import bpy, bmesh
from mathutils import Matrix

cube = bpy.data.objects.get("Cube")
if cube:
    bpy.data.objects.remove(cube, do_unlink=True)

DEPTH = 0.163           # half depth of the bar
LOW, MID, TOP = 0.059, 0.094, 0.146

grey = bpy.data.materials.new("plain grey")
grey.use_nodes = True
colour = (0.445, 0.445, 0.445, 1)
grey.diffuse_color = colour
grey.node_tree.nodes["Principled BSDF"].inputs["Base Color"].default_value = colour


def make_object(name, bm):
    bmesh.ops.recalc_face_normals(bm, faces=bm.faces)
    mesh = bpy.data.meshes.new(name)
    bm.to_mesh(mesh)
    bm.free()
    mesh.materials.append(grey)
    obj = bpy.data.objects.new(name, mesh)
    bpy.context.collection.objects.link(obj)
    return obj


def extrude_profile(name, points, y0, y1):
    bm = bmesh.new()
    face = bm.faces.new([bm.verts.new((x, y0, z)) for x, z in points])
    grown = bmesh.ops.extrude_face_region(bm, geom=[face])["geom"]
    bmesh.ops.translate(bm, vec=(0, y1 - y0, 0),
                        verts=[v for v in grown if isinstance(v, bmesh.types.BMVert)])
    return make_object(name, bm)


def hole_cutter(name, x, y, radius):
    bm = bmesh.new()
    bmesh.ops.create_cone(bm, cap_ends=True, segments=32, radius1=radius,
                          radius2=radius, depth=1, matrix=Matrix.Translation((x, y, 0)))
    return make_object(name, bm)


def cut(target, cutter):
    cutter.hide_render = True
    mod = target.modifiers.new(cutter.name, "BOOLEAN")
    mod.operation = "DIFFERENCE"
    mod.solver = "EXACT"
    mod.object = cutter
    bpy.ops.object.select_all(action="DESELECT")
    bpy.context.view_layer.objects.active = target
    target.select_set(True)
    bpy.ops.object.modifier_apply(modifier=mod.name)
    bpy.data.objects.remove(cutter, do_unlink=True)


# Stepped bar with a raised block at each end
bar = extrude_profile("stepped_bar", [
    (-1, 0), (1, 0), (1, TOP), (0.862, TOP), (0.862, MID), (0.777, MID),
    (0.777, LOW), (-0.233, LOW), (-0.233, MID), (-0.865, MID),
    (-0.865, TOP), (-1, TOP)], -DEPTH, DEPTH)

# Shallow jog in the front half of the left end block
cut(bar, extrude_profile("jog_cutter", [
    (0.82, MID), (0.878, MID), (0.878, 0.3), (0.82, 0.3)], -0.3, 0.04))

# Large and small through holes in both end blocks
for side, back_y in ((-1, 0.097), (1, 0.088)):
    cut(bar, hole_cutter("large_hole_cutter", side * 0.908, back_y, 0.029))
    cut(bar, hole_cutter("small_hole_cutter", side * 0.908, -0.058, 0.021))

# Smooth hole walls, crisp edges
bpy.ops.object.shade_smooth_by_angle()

★ ★ ★ ★ ★ ★ ★

• **Exercise prompt**
Restate, word for word, the final stretch of the entries above: the line containing "(-0.865, TOP), (-1, TOP)], -DEPTH, DEPTH)" and every line after it, up to and including the last.

• **Result of this task**
    (-0.865, TOP), (-1, TOP)], -DEPTH, DEPTH)

# Shallow jog in the front half of the left end block
cut(bar, extrude_profile("jog_cutter", [
    (0.82, MID), (0.878, MID), (0.878, 0.3), (0.82, 0.3)], -0.3, 0.04))

# Large and small through holes in both end blocks
for side, back_y in ((-1, 0.097), (1, 0.088)):
    cut(bar, hole_cutter("large_hole_cutter", side * 0.908, back_y, 0.029))
    cut(bar, hole_cutter("small_hole_cutter", side * 0.908, -0.058, 0.021))

# Smooth hole walls, crisp edges
bpy.ops.object.shade_smooth_by_angle()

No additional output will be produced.